Money Talks: UCLA pays thousands of dollars in fees for notable speakers
Hillary Clinton was paid $300,000 to speak in a Luskin Lecture for Thought Leadership in March. Other prominent speakers have come to UCLA in recent years, charging a wide range of fees.
By Jeong Park
July 7, 2014 12:35 a.m.
Hillary Clinton’s $300,000 UCLA paycheck for a speech in March has caught the attention of news outlets and students across the nation in the past week, prompting the Daily Bruin to take a closer look at the fees for UCLA lectures by other notable individuals in recent years.
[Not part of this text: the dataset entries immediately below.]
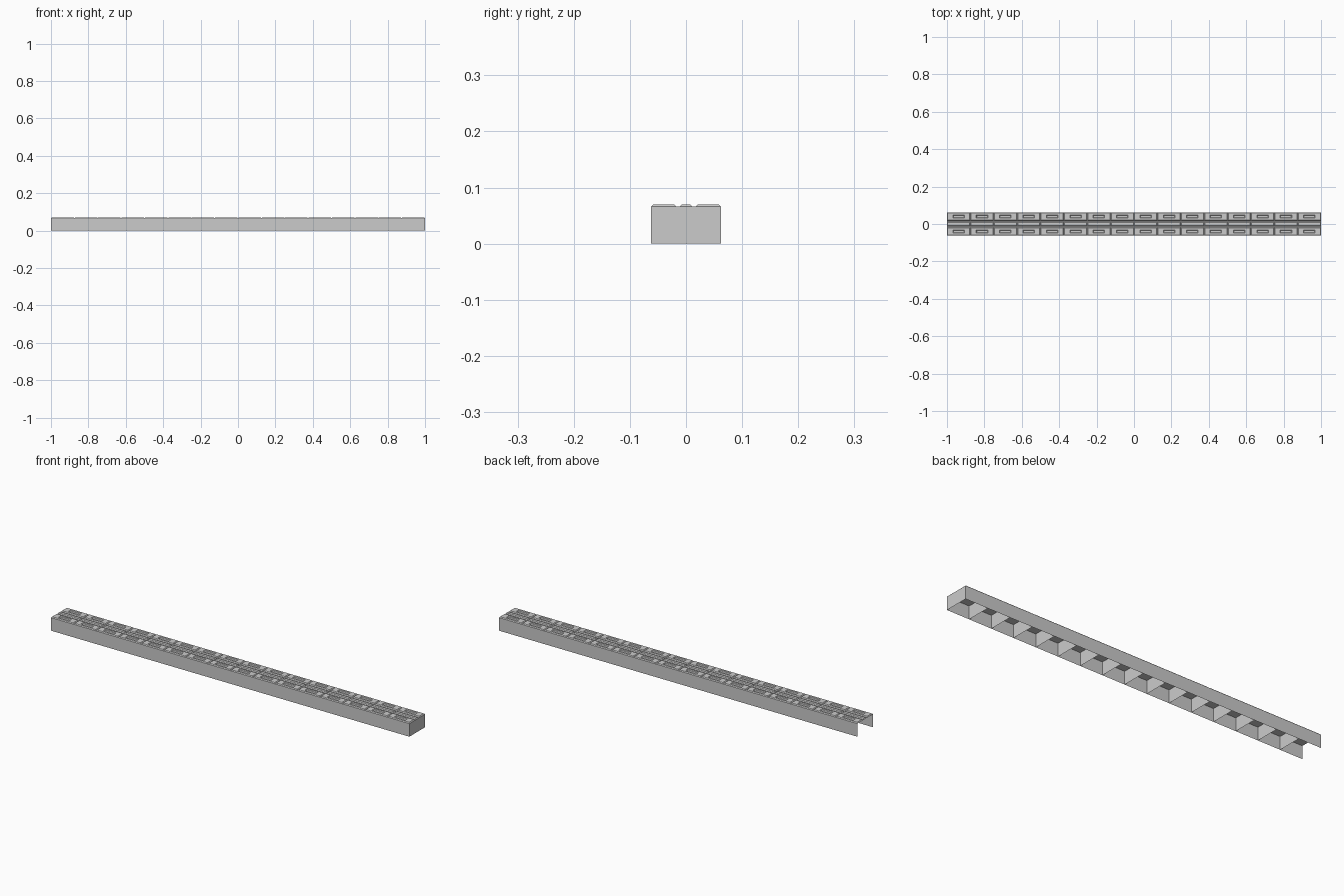
import bpy, bmesh

if "Cube" in bpy.data.objects:
    bpy.data.objects.remove(bpy.data.objects["Cube"])

N = 16                 # square blocks in the row
P = 2.0 / N            # block pitch
H = P / 2              # half width
DECK, TOP = 0.066, 0.070


def make_object(name, bm):
    bmesh.ops.remove_doubles(bm, verts=bm.verts, dist=1e-5)
    me = bpy.data.meshes.new(name)
    bm.to_mesh(me)
    bm.free()
    ob = bpy.data.objects.new(name, me)
    bpy.context.collection.objects.link(ob)
    return ob


def quad(bm, *pts):
    bm.faces.new([bm.verts.new(p) for p in pts])


def loft(bm, rings, cap=True):
    """Join rectangles (x0, x1, y0, y1, z) in sequence and cap the last."""
    loops = []
    for x0, x1, y0, y1, z in rings:
        loops.append([bm.verts.new((x, y, z)) for x, y in
                      ((x0, y0), (x1, y0), (x1, y1), (x0, y1))])
    for a, b in zip(loops, loops[1:]):
        for i in range(4):
            j = (i + 1) % 4
            bm.faces.new((a[i], a[j], b[j], b[i]))
    if cap:
        bm.faces.new(loops[-1])


# Thin side walls, open underneath and at the left end
bm = bmesh.new()
quad(bm, (-1, -H, 0), (1, -H, 0), (1, -H, DECK), (-1, -H, DECK))
quad(bm, (1, H, 0), (-1, H, 0), (-1, H, DECK), (1, H, DECK))
make_object("side_walls", bm)

# Deck sheet
bm = bmesh.new()
quad(bm, (-1, -H, DECK), (1, -H, DECK), (1, H, DECK), (-1, H, DECK))
make_object("deck", bm)

# Cross walls closing the right end of every block
bm = bmesh.new()
for k in range(1, N + 1):
    x = -1 + k * P
    quad(bm, (x, -H, 0), (x, H, 0), (x, H, DECK), (x, -H, DECK))
make_object("cross_walls", bm)

# Chamfered edge pads with a sunken rectangular slot
C = 0.004
for name, y0, y1 in (("front_pads", -H, -0.017), ("back_pads", 0.017, H)):
    bm = bmesh.new()
    yc = (y0 + y1) / 2
    for k in range(N):
        x0, x1 = -1 + k * P, -1 + (k + 1) * P
        xc = (x0 + x1) / 2
        loft(bm, [(x0, x1, y0, y1, DECK),
                  (x0 + C, x1 - C, y0 + C, y1 - C, TOP),
                  (xc - 0.031, xc + 0.031, yc - 0.009, yc + 0.009, TOP),
                  (xc - 0.028, xc + 0.028, yc - 0.006, yc + 0.006, DECK + 0.0005)])
    make_object(name, bm)

# Narrow centre ribs
bm = bmesh.new()
for k in range(N):
    x0, x1 = -1 + k * P, -1 + (k + 1) * P
    loft(bm, [(x0, x1, -0.011, 0.011, DECK),
              (x0 + C, x1 - C, -0.007, 0.007, TOP)])
make_object("centre_ribs", bm)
The costs of the Luskin Lecture for Thought Leadership, which organized Clinton’s speech, are covered by donations from Meyer Luskin, an entrepreneur and a major donor to UCLA, said Jean-Paul Renaud, a spokesman for the College of Letters and Sciences, in an email on Tuesday.
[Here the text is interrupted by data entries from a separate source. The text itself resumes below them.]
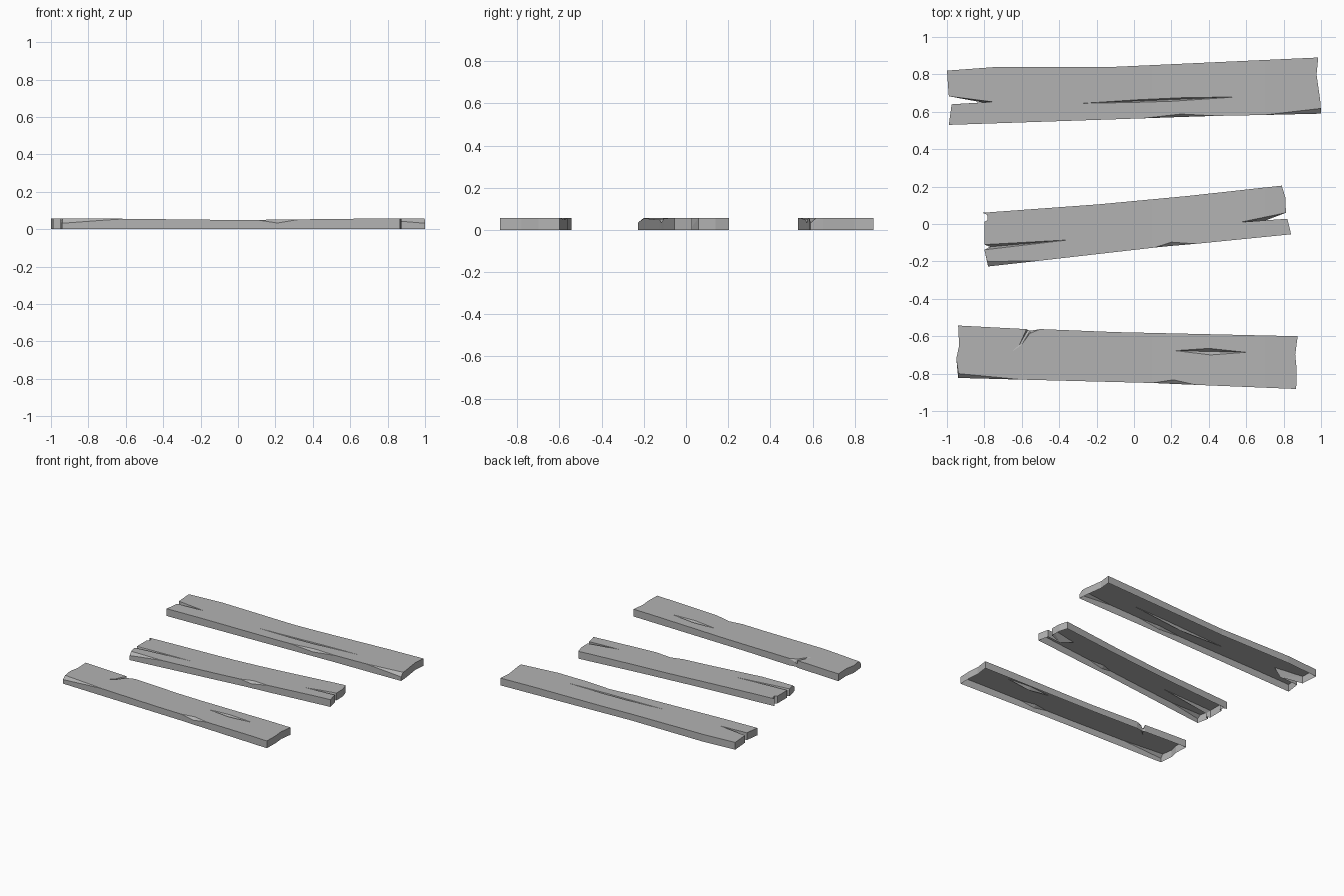
import bpy, bmesh
from mathutils import Vector
from mathutils.geometry import tessellate_polygon

if "Cube" in bpy.data.objects:
    bpy.data.objects.remove(bpy.data.objects["Cube"])

H = 0.057
wood = bpy.data.materials.new("dark_grey")
wood.diffuse_color = (0.45, 0.45, 0.45, 1)
wood.use_nodes = True
wood.node_tree.nodes["Principled BSDF"].inputs["Base Color"].default_value = wood.diffuse_color


def face_up(bm, verts):
    a, b, c = (v.co for v in verts)
    if (b - a).cross(c - a).z < 0:
        verts = verts[::-1]
    return bm.faces.new(verts)


def board(name, outline, crack=None):
    """Outline runs clockwise: (x, y) or (x, y, top_x, top_y, drop) for chips and splits."""
    bm = bmesh.new()
    base, rim, top = [], [], []
    for p in outline:
        x, y = p[:2]
        tx, ty, drop = p[2:] if len(p) > 2 else (x, y, 0)
        base.append(bm.verts.new((x, y, 0)))
        rim.append(bm.verts.new((x, y, max(0.0, H - drop))))
        top.append(bm.verts.new((tx, ty, H)) if drop else rim[-1])
    # side walls and the sloped chips above them (underside stays open)
    n = len(outline)
    for i in range(n):
        j = (i + 1) % n
        bm.faces.new((base[j], base[i], rim[i], rim[j]))
        loop = [rim[j], rim[i]]
        if top[i] is not rim[i]:
            loop.append(top[i])
        if top[j] is not rim[j]:
            loop.append(top[j])
        if len(loop) > 2:
            bm.faces.new(loop)
    # top surface with an optional crack sunk into it
    loops = [top]
    if crack:
        hole = [bm.verts.new((x, y, H)) for x, y in crack]
        loops.append(hole)
        mid = sum((v.co for v in hole), Vector()) / len(hole)
        deep = bm.verts.new((mid.x, mid.y, H - 0.025))
        for i, v in enumerate(hole):
            face_up(bm, [v, hole[(i + 1) % len(hole)], deep])
    flat = [v for l in loops for v in l]
    for t in tessellate_polygon([[Vector((v.co.x, v.co.y, 0)) for v in l] for l in loops]):
        face_up(bm, [flat[k] for k in t])
    bmesh.ops.remove_doubles(bm, verts=bm.verts, dist=0.0005)
    # cut across the board, then wear the middle slightly thinner
    for x in (-0.7, -0.1, 0.1, 0.7):
        bmesh.ops.bisect_plane(bm, geom=bm.verts[:] + bm.edges[:] + bm.faces[:],
                               dist=1e-5, plane_co=(x, 0, 0), plane_no=(1, 0, 0))
    for v in bm.verts:
        wear = 1 - min(1, max(0, abs(v.co.x) - 0.1) / 0.6)
        v.co.z *= 1 - 0.12 * wear
    me = bpy.data.meshes.new(name)
    bm.to_mesh(me)
    bm.free()
    me.materials.append(wood)
    bpy.context.collection.objects.link(bpy.data.objects.new(name, me))


# back board: split left end, long crack, chipped front edge
board("back_board", [
    (-1.0, .82), (-.73, .84), (-.11, .84), (.985, .89),
    (.976, .80), (.997, .65), (1.0, .59, .998, .618, .025),
    (.70, .583), (.44, .578), (.25, .572, .25, .588, .02), (.05, .565),
    (-.99, .53), (-.975, .64), (-.81, .65, -.755, .653, .06), (-.99, .683)],
    [(-.28, .645), (.03, .665), (.25, .675), (.56, .68), (.2, .656), (0, .65)])

# middle board: both ends split, chipped front edge
board("middle_board", [
    (-.81, .06), (-.19, .105), (.29, .15), (.79, .205),
    (.81, .14), (.812, .06), (.70, .018, .57, .01, .06), (.82, .028), (.84, -.055),
    (.33, -.106), (.2, -.117, .2, -.097, .02), (.11, -.126), (-.52, -.198),
    (-.78, -.227, -.785, -.20, .022),
    (-.80, -.138), (-.77, -.122, -.35, -.085, .03), (-.80, -.11),
    (-.80, .012), (-.782, .02), (-.785, .05)])

# front board: broken back edge, short crack, chipped front edge
board("front_board", [
    (-.94, -.543), (-.575, -.562), (-.567, -.566, -.612, -.645, .03),
    (-.562, -.568, -.655, -.685, .03), (-.555, -.57, -.602, -.647, .03),
    (-.545, -.569, -.558, -.585, .02), (-.50, -.562), (-.1, -.578), (.875, -.60),
    (.862, -.70), (.87, -.78), (.867, -.882),
    (.33, -.86), (.21, -.855, .21, -.833, .02), (.1, -.85), (-.60, -.832),
    (-.94, -.823, -.938, -.80, .025), (-.95, -.72), (-.935, -.65)],
    [(.22, -.677), (.4, -.665), (.6, -.686), (.41, -.70)])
The lecture series, which was established in 2011, has invited other prominent speakers to UCLA, such as former President Bill Clinton and former United Nations Secretary-General Kofi Annan.
Both Bill and Hillary Clinton donated all their speaking fees to the Bill, Hillary and Chelsea Clinton Foundation, Renaud said.
When the former secretary of state talked at a Luskin Lecture for Thought Leadership at Royce Hall, hundreds of students began camping out on campus as early as 2 a.m. to get tickets, rushing the Central Ticket Office when it opened later that morning. About 400 students were able to attend the lecture for free through a lottery and about 1,200 students who did not receive a ticket were able to watch the live stream.
Faculty and staff were able to buy tickets for the lecture, which cost up to $500 each for the public. Because the event was meant to raise funds for the College’s Greatest Needs program, which funds scholarships and research in the College, UCLA aimed to raise between $25,000 and $50,000 from the lecture.
Despite the popularity of the lecture, some people have argued that certain speakers come at too high a cost.
“Hillary Clinton has inspired a lot of students, but when you talk about funding, $300,000 could have gone somewhere else to create concrete changes,” said Conrad Contreras, the Undergraduate Students Association Council external vice president. “It’s difficult to see that UCLA is paying hundreds of thousands of dollars to someone who is already wealthy when I have friends and families working countless hours to stay in higher education.”
In other cases, prominent speakers such as former Secretary of State Condoleezza Rice and Samantha Power, the U.S. permanent representative to the United Nations, were not paid a fee when they came to speak at UCLA through the UCLA Burkle Center for International Relations, said Peggy McInerny, a spokeswoman for the UCLA International Institute, in an email.
The Burkle Center organizes the annual Daniel Pearl Memorial Lecture at UCLA, which has hosted prominent speakers like David Remnick, editor of The New Yorker. In the email, McInerny said Rice and Power responded to personal appeals to speak in memory of Daniel Pearl.
Compiled by Jeong Park, Bruin senior staff.